• TRY IT: Say how many lines in the listing contain the string "volume", giving the number alone.
+++++
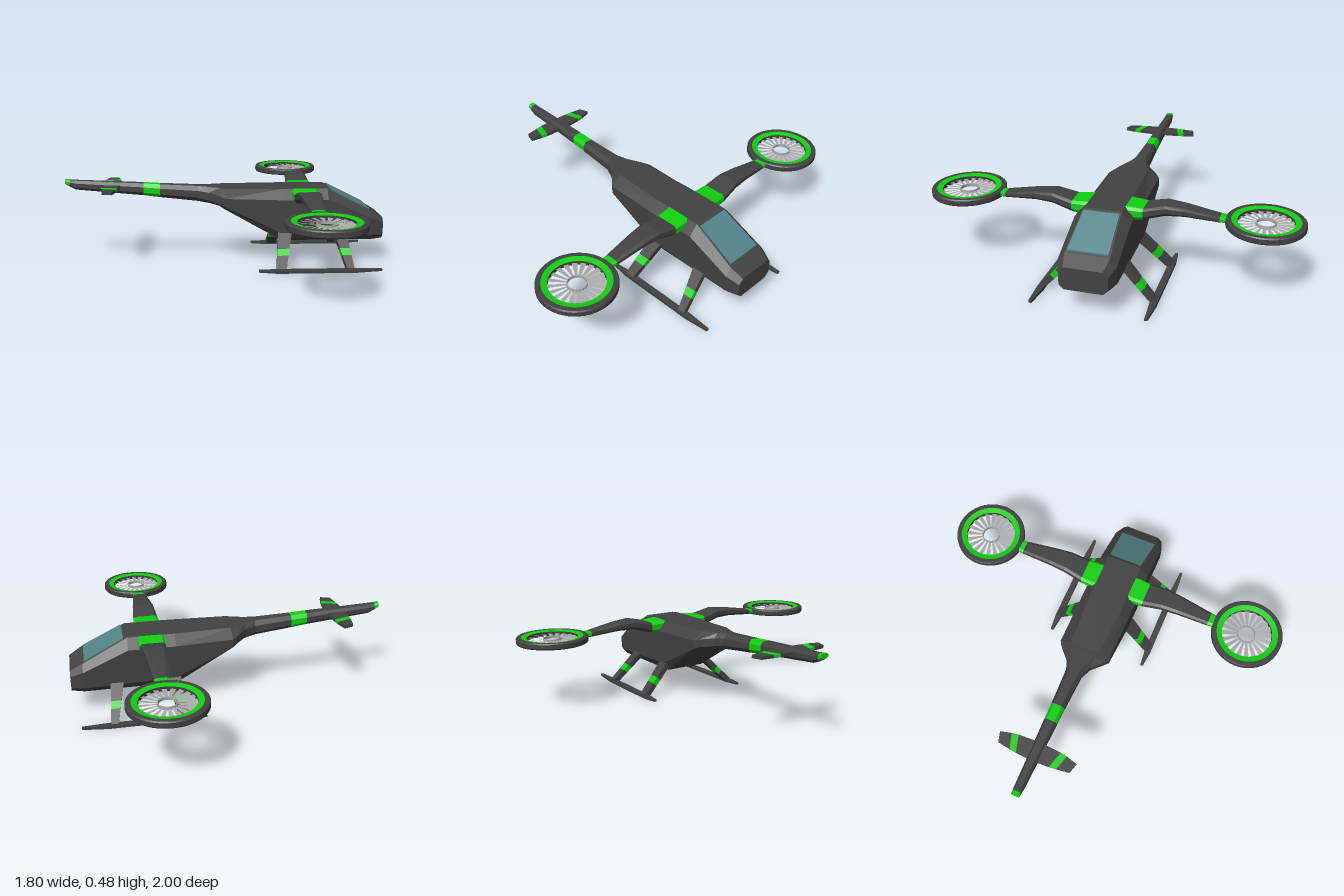
import * as THREE from 'three';

const mat = (color, side = THREE.FrontSide) =>
  new THREE.MeshStandardMaterial({ color, side, flatShading: true });
const dark = mat(0x424242);
const green = mat(0x10d010);
const glass = mat(0x528388, THREE.DoubleSide);
const silver = mat(0xaaaaaa, THREE.DoubleSide);

// Closed, capped skin through a row of equal-length rings of [x, y, z] points
function loft(rings) {
  const tris = [];
  const n = rings[0].length;
  for (let i = 0; i < rings.length - 1; i++) {
    for (let j = 0; j < n; j++) {
      const k = (j + 1) % n;
      const a = rings[i][j], b = rings[i][k], c = rings[i + 1][k], d = rings[i + 1][j];
      tris.push([a, b, c], [a, c, d]);
    }
  }
  const first = rings[0], last = rings[rings.length - 1];
  for (let j = 1; j < n - 1; j++) {
    tris.push([first[0], first[j + 1], first[j]], [last[0], last[j], last[j + 1]]);
  }
  // Turn every face outward, whichever way the rings run
  const v = (p) => new THREE.Vector3(...p);
  const volume = tris.reduce((s, [a, b, c]) => s + v(a).dot(v(b).cross(v(c))), 0);
  if (volume < 0) tris.forEach((t) => t.reverse());
  const geo = new THREE.BufferGeometry();
  geo.setAttribute('position', new THREE.Float32BufferAttribute(tris.flat(2), 3));
  geo.computeVertexNormals();
  return geo;
}

function add(parent, name, geo, material) {
  const mesh = new THREE.Mesh(geo, material);
  mesh.name = name;
  parent.add(mesh);
  return mesh;
}

// Fuselage ring: bottom, side and roof heights with matching half widths
const hull = (x, yb, yl, yh, yt, wb, w, wt) => [
  [x, yb, wb], [x, yl, w], [x, yh, w], [x, yt, wt],
  [x, yt, -wt], [x, yh, -w], [x, yl, -w], [x, yb, -wb],
];
// Slim boom ring
const boom = (x, yb, yt, w) => {
  const h = yt - yb;
  return hull(x, yb, yb + h * 0.25, yb + h * 0.7, yt, w * 0.6, w, w * 0.6);
};

// Wing ring across x with bevelled edges
const wingRing = (z, x0, x1, yb, yt) => {
  const h = yt - yb, c = 0.014;
  return [
    [x0, yb + h * 0.3, z], [x0, yt - h * 0.2, z], [x0 + c, yt, z], [x1 - c, yt, z],
    [x1, yt - h * 0.2, z], [x1, yb + h * 0.3, z], [x1 - c, yb, z], [x0 + c, yb, z],
  ];
};

// Horizontal plate ring: front and rear x at distance z
const plateRing = (z, x0, x1, yb, yt) => [[x0, yb, z], [x0, yt, z], [x1, yt, z], [x1, yb, z]];

function buildBody(root) {
  const body = new THREE.Group();
  body.name = 'body';
  root.add(body);
  const bandRear = boom(-0.46, 0.385, 0.453, 0.036);
  const bandFront = boom(-0.365, 0.373, 0.447, 0.038);
  const tipFront = boom(-0.875, 0.437, 0.474, 0.024);

  add(body, 'tailTip', loft([boom(-0.9, 0.452, 0.478, 0.022), tipFront]), green);
  add(body, 'tailBoom', loft([tipFront, boom(-0.84, 0.42, 0.471, 0.026), bandRear]), dark);
  add(body, 'tailBand', loft([bandRear, bandFront]), green);
  add(body, 'fuselage', loft([
    bandFront,
    boom(-0.15, 0.35, 0.437, 0.047),
    hull(-0.09, 0.342, 0.36, 0.405, 0.434, 0.045, 0.07, 0.045),
    hull(-0.03, 0.332, 0.35, 0.395, 0.432, 0.08, 0.125, 0.07),
    hull(0.0, 0.315, 0.338, 0.385, 0.43, 0.1, 0.148, 0.085),
    hull(0.32, 0.137, 0.185, 0.375, 0.43, 0.12, 0.15, 0.1),
    hull(0.58, 0.137, 0.175, 0.375, 0.43, 0.12, 0.15, 0.1),
    hull(0.83, 0.137, 0.17, 0.265, 0.303, 0.12, 0.15, 0.115),
    hull(0.9, 0.14, 0.165, 0.235, 0.262, 0.1, 0.125, 0.1),
  ]), dark);
  add(body, 'windscreen', loft([
    plateRing(-0.1, 0.6, 0.82, 0, 0.008),
    plateRing(0.1, 0.6, 0.82, 0, 0.008),
  ].map((r) => r.map(([x, y, z]) => [x, y + 0.42 - (x - 0.6) * 0.508, z * (x < 0.7 ? 0.95 : 1.05)]))), glass);
}

// Ducted fan: dark shroud, green lips, open hub ring and flat blades
function buildFan(side, z) {
  const fan = new THREE.Group();
  fan.name = 'fan';
  const ring = (name, pts, m) =>
    add(fan, name, new THREE.LatheGeometry(pts.map(([r, y]) => new THREE.Vector2(r, y)), 48), m);
  const shroudMat = mat(0x424242, THREE.DoubleSide);
  const lipMat = mat(0x10d010, THREE.DoubleSide);
  ring('shroudOuter', [[0.172, -0.018], [0.195, -0.018], [0.2, -0.012], [0.2, 0.012], [0.195, 0.018], [0.172, 0.018]], shroudMat);
  ring('upperLip', [[0.172, 0.018], [0.141, 0.012]], lipMat);
  ring('lowerLip', [[0.141, -0.012], [0.172, -0.018]], lipMat);
  ring('shroudInner', [[0.141, 0.012], [0.141, -0.012]], shroudMat);
  ring('hubRing', [[0.046, -0.008], [0.052, -0.008], [0.052, 0.008], [0.046, 0.008], [0.046, -0.008]], silver);

  // Blades widen outward
  const blade = new THREE.Shape([[0.05, -0.005], [0.142, -0.014], [0.142, 0.014], [0.05, 0.005]]
    .map((p) => new THREE.Vector2(...p)));
  const bladeGeo = new THREE.ShapeGeometry(blade).rotateX(-Math.PI / 2 + 0.15);
  for (let i = 0; i < 20; i++) {
    add(fan, 'blade', bladeGeo, silver).rotation.y = (i / 20) * Math.PI * 2;
  }
  fan.position.set(0.45, 0.398, side * z);
  return fan;
}

function buildSide(root, s) {
  const group = new THREE.Group();
  group.name = s > 0 ? 'frontSide' : 'backSide';
  root.add(group);

  // Arched wing with green root and tip
  const w = (z, ...rest) => wingRing(s * z, ...rest);
  const rootEnd = w(0.19, 0.38, 0.52, 0.365, 0.425);
  const tipStart = w(0.575, 0.412, 0.488, 0.385, 0.416);
  add(group, 'wingRoot', loft([w(0.1, 0.375, 0.525, 0.355, 0.432), rootEnd]), green);
  add(group, 'wing', loft([
    rootEnd,
    w(0.3, 0.39, 0.512, 0.397, 0.451),
    w(0.4, 0.398, 0.503, 0.4, 0.443),
    tipStart,
  ]), dark);
  add(group, 'wingTip', loft([tipStart, w(0.605, 0.415, 0.485, 0.385, 0.414)]), green);
  group.add(buildFan(s, 0.8));

  // Swept stabilizer half with a slanted green band
  const slant = (z, x0, x1) =>
    plateRing(z, x0, x1, 0.428, 0.445).map(([x, y, zz]) => [x, y, s * (zz + (x - x0) * 0.3)]);
  const bandIn = slant(0.095, -0.69, -0.597), bandOut = slant(0.135, -0.685, -0.603);
  add(group, 'stabilizerInner', loft([plateRing(0, -0.695, -0.59, 0.428, 0.445), bandIn]), dark);
  add(group, 'stabilizerBand', loft([bandIn, bandOut]), green);
  add(group, 'stabilizerOuter', loft([bandOut, slant(0.205, -0.675, -0.62)]), dark);

  // Landing skid, tapered at both ends
  const skid = [[0.18, 0.008, 0.009], [0.28, 0.018, 0.004], [0.72, 0.018, 0.004], [0.86, 0.008, 0.009]];
  add(group, 'skid', loft(skid.map(([x, h, yb]) => [
    [x, yb - 0.004, s * (0.3 - h)], [x, 0.017, s * (0.3 - h)],
    [x, 0.017, s * (0.3 + h)], [x, yb - 0.004, s * (0.3 + h)],
  ])), dark);

  // Splayed legs: [x0, x1] at the top and at the foot
  for (const [top, foot] of [[[0.3, 0.38], [0.275, 0.33]], [[0.61, 0.685], [0.665, 0.705]]]) {
    const ring = (t) => {
      const x0 = THREE.MathUtils.lerp(top[0], foot[0], t);
      const x1 = THREE.MathUtils.lerp(top[1], foot[1], t);
      const y = THREE.MathUtils.lerp(0.195, 0.012, t);
      const z = THREE.MathUtils.lerp(0.12, 0.3, t);
      const d = 0.011;
      return [[x0, y - d, s * (z - d)], [x1, y - d, s * (z - d)], [x1, y + d, s * (z + d)], [x0, y + d, s * (z + d)]];
    };
    add(group, 'legUpper', loft([ring(0), ring(0.5)]), dark);
    add(group, 'legBand', loft([ring(0.5), ring(0.67)]), green);
    add(group, 'legLower', loft([ring(0.67), ring(1)]), dark);
  }
}

export function createModel() {
  const model = new THREE.Group();
  model.name = 'rotorcraft';
  buildBody(model);
  for (const s of [1, -1]) buildSide(model, s);
  return model;
}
+++++
• RESPONSE FOR THIS EXERCISE: 2